  • Jesus and the Twelve had a “money box” to buy food or give to the poor (John 12:6 and 13:29).
  • They were financially supported by women who had been healed by Jesus. Six to eight are named in the crucifixion accounts, but Luke 8:3 says “many others” also contributed.
  • The Roman soldiers at the crucifixion would not tear his seamlessly woven robe but cast lots for it—implying the robe was of high quality (John 19:23-24).
  • Scripture is silent on Jesus living as an ascetic desert hermit, which was common in those days.

So, what is your answer? I’d love to hear from you! (Comment below)

Why is this question important for gospel workers?

I’m venturing into ‘opinion-land’ here, but I strongly suspect that some gospel workers give themselves permission to avoid working on fundraising because they secretly believe that Jesus was poor. They might have an official budget, but they do not take it seriously. Since Jesus lived hand to mouth, they can too. It’s normal.

Hmmm.

By contrast, today’s health and wealth preachers use these same verses to try to prove that Jesus was rich—he owned a house, an expensive robe and had a cash box—therefore you should be rich too. Nonsense!

Personally, I believe Jesus was neither poor nor rich, but that He had generous resources to accomplish the calling God gave Him. His lifestyle did not detract attention from His teaching. The Bible teachers of Jesus’ day, the Pharisees, had a reputation for being “lovers of money” (Luke 16:14). That accusation was never made of Jesus—yet he frequently challenged his listeners about money!

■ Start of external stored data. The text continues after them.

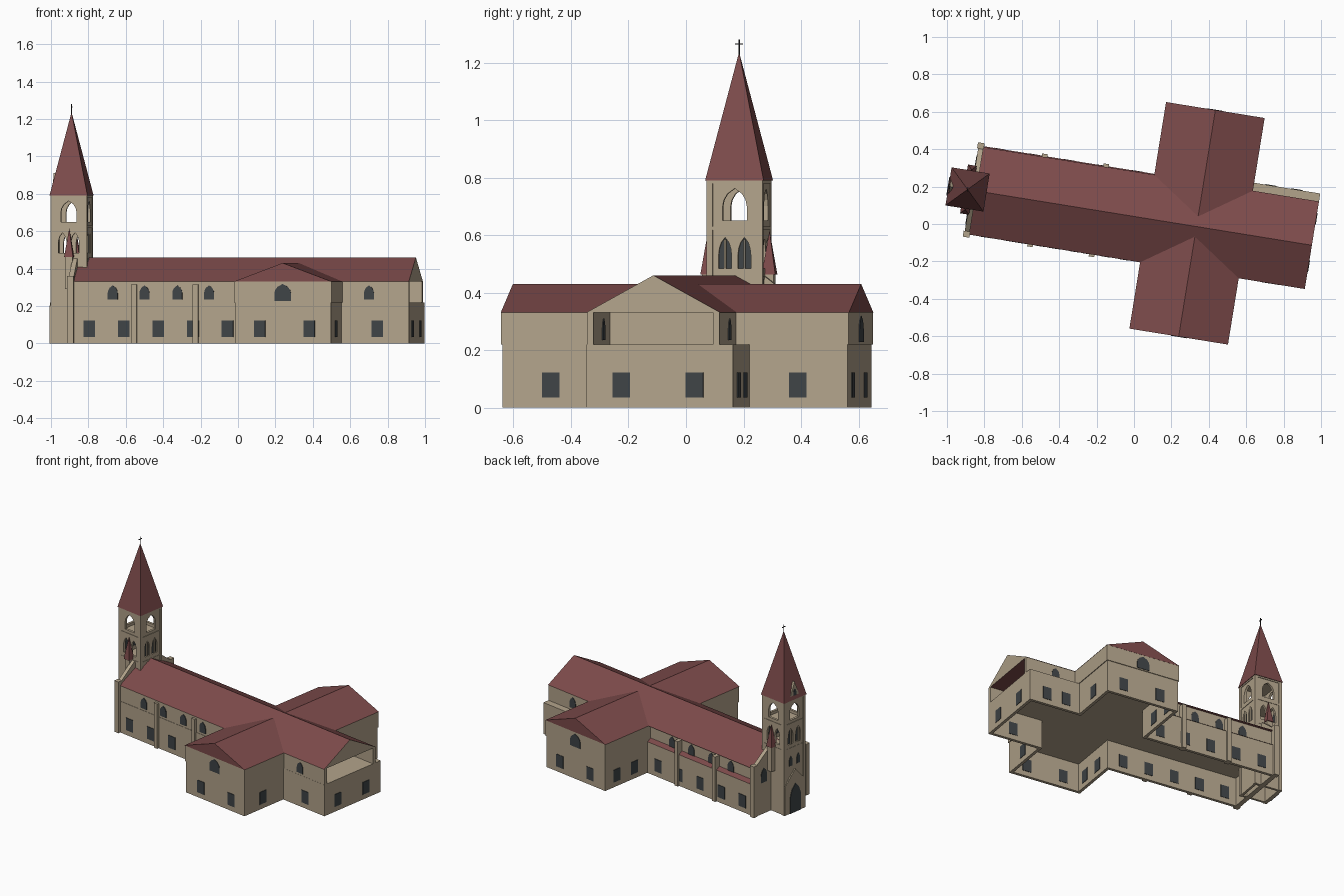
import bpy, bmesh, math
from mathutils import Vector

if "Cube" in bpy.data.objects:
    bpy.data.objects.remove(bpy.data.objects["Cube"])

TURN = math.radians(-9.2)   # the whole church stands slightly turned
MID = 0.04                  # centre line of nave and tower


def material(name, rgb):
    m = bpy.data.materials.new(name)
    m.use_nodes = True
    m.diffuse_color = (*rgb, 1)
    m.node_tree.nodes["Principled BSDF"].inputs["Base Color"].default_value = (*rgb, 1)
    return m


STONE = material("stone", (0.45, 0.37, 0.26))
TILE = material("roof tile", (0.205, 0.07, 0.07))
GLASS = material("dark glass", (0.05, 0.058, 0.062))
IRON = material("iron", (0.02, 0.02, 0.022))


def prism(name, pts, axis, a, b, mat, open_bottom=False):
    """Extrude a 2D outline along axis u, v or z, in the church's own frame."""
    place = {"u": lambda p, t: (t, p[0], p[1]),
             "v": lambda p, t: (p[0], t, p[1]),
             "z": lambda p, t: (p[0], p[1], t)}[axis]
    bm = bmesh.new()
    lo = [bm.verts.new(place(p, a)) for p in pts]
    hi = [bm.verts.new(place(p, b)) for p in pts]
    bottom = bm.faces.new(lo)
    bm.faces.new(hi)
    for i in range(len(pts)):
        j = (i + 1) % len(pts)
        bm.faces.new((lo[i], lo[j], hi[j], hi[i]))
    bmesh.ops.recalc_face_normals(bm, faces=bm.faces)
    if open_bottom:
        bm.faces.remove(bottom)
    mesh = bpy.data.meshes.new(name)
    bm.to_mesh(mesh)
    bm.free()
    mesh.materials.append(mat)
    ob = bpy.data.objects.new(name, mesh)
    ob.rotation_euler.z = TURN
    bpy.context.collection.objects.link(ob)
    return ob


def rect(x0, x1, y0, y1):
    return [(x0, y0), (x1, y0), (x1, y1), (x0, y1)]


def box(name, u0, u1, v0, v1, z0, z1, mat=STONE):
    return prism(name, rect(u0, u1, v0, v1), "z", z0, z1, mat)


def shell(name, pts, z1, thick):
    ob = prism(name, pts, "z", 0, z1, STONE, open_bottom=True)
    mod = ob.modifiers.new("walls", "SOLIDIFY")
    mod.thickness, mod.offset, mod.use_even_offset = thick, -1, True
    return ob


def arch(s, w, z0, z1):
    """Pointed arch outline."""
    h, spring = w / 2, z0 + (z1 - z0) * 0.45
    rise = z1 - spring
    side = [(1, 0), (0.9, 0.35), (0.6, 0.7), (0, 1)]
    right = [(s + h * x, spring + rise * y) for x, y in side]
    left = [(s - h * x, spring + rise * y) for x, y in side[-2::-1]]
    return [(s - h, z0), (s + h, z0)] + right + left


def window(name, axis, plane, out, outline, deep=0.023):
    a, b = sorted((plane + out * 0.003, plane - out * deep))
    return prism(name, outline, axis, a, b, GLASS)


# Lower storey: hollow cross-shaped shell
W, E, T0, T1 = -0.875, 0.957, 0.072, 0.592
S, N, SS, NN, NE = -0.195, 0.28, -0.55, 0.665, 0.32
shell("lower_walls", [(W, S), (T0, S), (T0, SS), (T1, SS), (T1, S), (E, S), (E, NE),
                      (T1, NE), (T1, NN), (T0, NN), (T0, N), (W, N)], 0.22, 0.02)

# Upper storey
box("nave_upper_walls", W, T1, S + 0.002, 0.255, 0.22, 0.33)
box("transept_upper_walls", T0 - 0.005, T1 + 0.005, SS - 0.005, NN + 0.005, 0.22, 0.33)
box("choir_south_wall", T1, E, S + 0.001, S + 0.024, 0.22, 0.33)
box("choir_north_wall", T1, E, 0.25, 0.273, 0.22, 0.33)

# Roofs
roof = prism("nave_roof", [(S - 0.002, 0.33), (0.277, 0.33), (MID, 0.46)], "u", -0.865, E, TILE)
roof.data.materials.append(STONE)
for f in roof.data.polygons:
    f.material_index = int(abs(f.normal.x) > 0.9)
prism("transept_roof", [(0.065, 0.33), (0.599, 0.33), (0.332, 0.43)], "v", SS - 0.006, NN + 0.006, TILE)
prism("aisle_roof", [(0.25, 0.22), (0.282, 0.22), (0.25, 0.242)], "u", W, T0, TILE)

# Square lower windows
def lower_windows(axis, plane, out, centres):
    for c in centres:
        window("lower_window", axis, plane, out, rect(c - 0.031, c + 0.031, 0.035, 0.122))


nave_bays = [-0.773 + 0.187 * i for i in range(5)]
lower_windows("v", S, -1, nave_bays + [0.787])
lower_windows("v", N, 1, nave_bays)
lower_windows("v", SS, -1, (0.206, 0.474))
lower_windows("v", NN, 1, (0.206, 0.474))
lower_windows("v", NE, 1, (0.69, 0.83))
lower_windows("u", E, 1, (-0.073, 0.185))
lower_windows("u", T1, 1, (-0.38, 0.49))
lower_windows("u", T0, -1, (-0.45, -0.3, 0.4, 0.56))

# Pointed upper windows
for c in (-0.647, -0.475, -0.297, -0.125, 0.741):
    outline = arch(c, 0.054, 0.235, 0.31)
    window("upper_window_south", "v", S, -1, outline, 0.027)
    window("upper_window_north", "v", 0.273 if c > 0 else 0.255, 1, outline, 0.026)
for plane, out in ((SS - 0.005, -1), (NN + 0.005, 1)):
    window("transept_window", "v", plane, out, arch(0.332, 0.09, 0.228, 0.318), 0.004)

# Buttresses along the nave
for c in (-0.53, -0.197):
    box("south_buttress", c - 0.015, c + 0.015, S - 0.014, S + 0.01, 0, 0.315)
    box("north_buttress", c - 0.015, c + 0.015, 0.25, N + 0.014, 0, 0.315)

# West facade with raised gable and corner posts
prism("west_facade", [(S, 0), (N, 0), (N, 0.345), (MID + 0.1, 0.455), (MID - 0.1, 0.455), (S, 0.345)],
      "u", -0.887, -0.86, STONE)
for v in (S - 0.002, N + 0.002):
    box("corner_post", -0.893, -0.857, v - 0.016, v + 0.016, 0, 0.36)
for v in (-0.12, 0.2):
    window("facade_window", "u", -0.887, -1, arch(v, 0.055, 0.22, 0.32), 0.004)

# Tower
TU, H = -0.908, 0.095
tower = shell("tower", rect(TU - H, TU + H, MID - H, MID + H), 0.79, 0.016)


def cut(outline, axis, a, b):
    cutter = prism("tower_cutter", outline, axis, a, b, STONE)
    cutter.hide_render = True
    cutter.hide_viewport = True
    cutter.display_type = "WIRE"
    mod = tower.modifiers.new("opening", "BOOLEAN")
    mod.object, mod.operation, mod.solver = cutter, "DIFFERENCE", "EXACT"


for axis, c in (("u", MID), ("v", TU)):
    a, b = (TU - 0.2, TU + 0.2) if axis == "u" else (MID - 0.2, MID + 0.2)
    cut(arch(c, 0.085, 0.65, 0.762), axis, a, b)
    for s in (-0.034, 0.034):
        cut(arch(c + s, 0.045, 0.483, 0.592), axis, a, b)

# Glazed lower belfry openings, with a mullion, on the east and west
for side in (-1, 1):
    for s in (-0.034, 0.034):
        c, plane = MID + s, TU + side * H
        window("belfry_pane", "u", plane - side * 0.012, side, arch(c, 0.045, 0.483, 0.592), 0.003)
        box("belfry_mullion", plane - 0.007, plane + 0.003, c - 0.003, c + 0.003, 0.483, 0.585)
        prism("tower_small_window", arch(c, 0.03, 0.33, 0.4), "u", plane - 0.003, plane + 0.003, GLASS)

# String courses and corner strips
for z, r in ((0.445, 0.097), (0.618, 0.098), (0.78, 0.099)):
    box("string_course", TU - r, TU + r, MID - r, MID + r, z, z + 0.012)
for i in (-1, 1):
    for j in (-1, 1):
        u, v = TU + i * 0.088, MID + j * 0.088
        box("corner_strip", u - 0.011, u + 0.011, v - 0.011, v + 0.011, 0, 0.785)


def spire(name, u, v, r, z0, z1):
    ob = prism(name, rect(u - r, u + r, v - r, v + r), "z", z0, z1, TILE)
    for p in ob.data.vertices:
        if p.co.z > (z0 + z1) / 2:
            p.co = Vector((u + (p.co.x - u) * 0.01, v + (p.co.y - v) * 0.01, z1))
    return ob


# Spire, west gable and cross
spire("spire", TU, MID, 0.103, 0.79, 1.232)
prism("spire_gable", [(MID - 0.05, 0.79), (MID + 0.05, 0.79), (MID, 0.91)], "u", TU - H - 0.002, TU - H + 0.015, STONE)
prism("gable_window", arch(MID, 0.025, 0.815, 0.86), "u", TU - H - 0.005, TU - H, GLASS)
box("cross_post", TU - 0.002, TU + 0.002, MID - 0.002, MID + 0.002, 1.22, 1.28, IRON)
box("cross_arm", TU - 0.002, TU + 0.002, MID - 0.014, MID + 0.014, 1.262, 1.267, IRON)

# Side turrets with little spires
for side in (-1, 1):
    v = MID + side * 0.108
    box("turret", TU - 0.015, TU + 0.025, v - 0.018, v + 0.018, 0.29, 0.465)
    spire("turret_spire", TU + 0.005, v, 0.024, 0.462, 0.615)

# West door under a gabled porch
F = TU - H
prism("porch", [(MID - H, 0), (MID + H, 0), (MID + H, 0.2), (MID, 0.3), (MID - H, 0.2)], "u", F - 0.008, F + 0.004, STONE)
prism("west_door", arch(MID, 0.1, 0, 0.2), "u", F - 0.012, F - 0.006, GLASS)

If you are not fully funded, please do not use Jesus as your secret excuse! He had enough money to be at maximum effectiveness to accomplish the His calling.

How about you?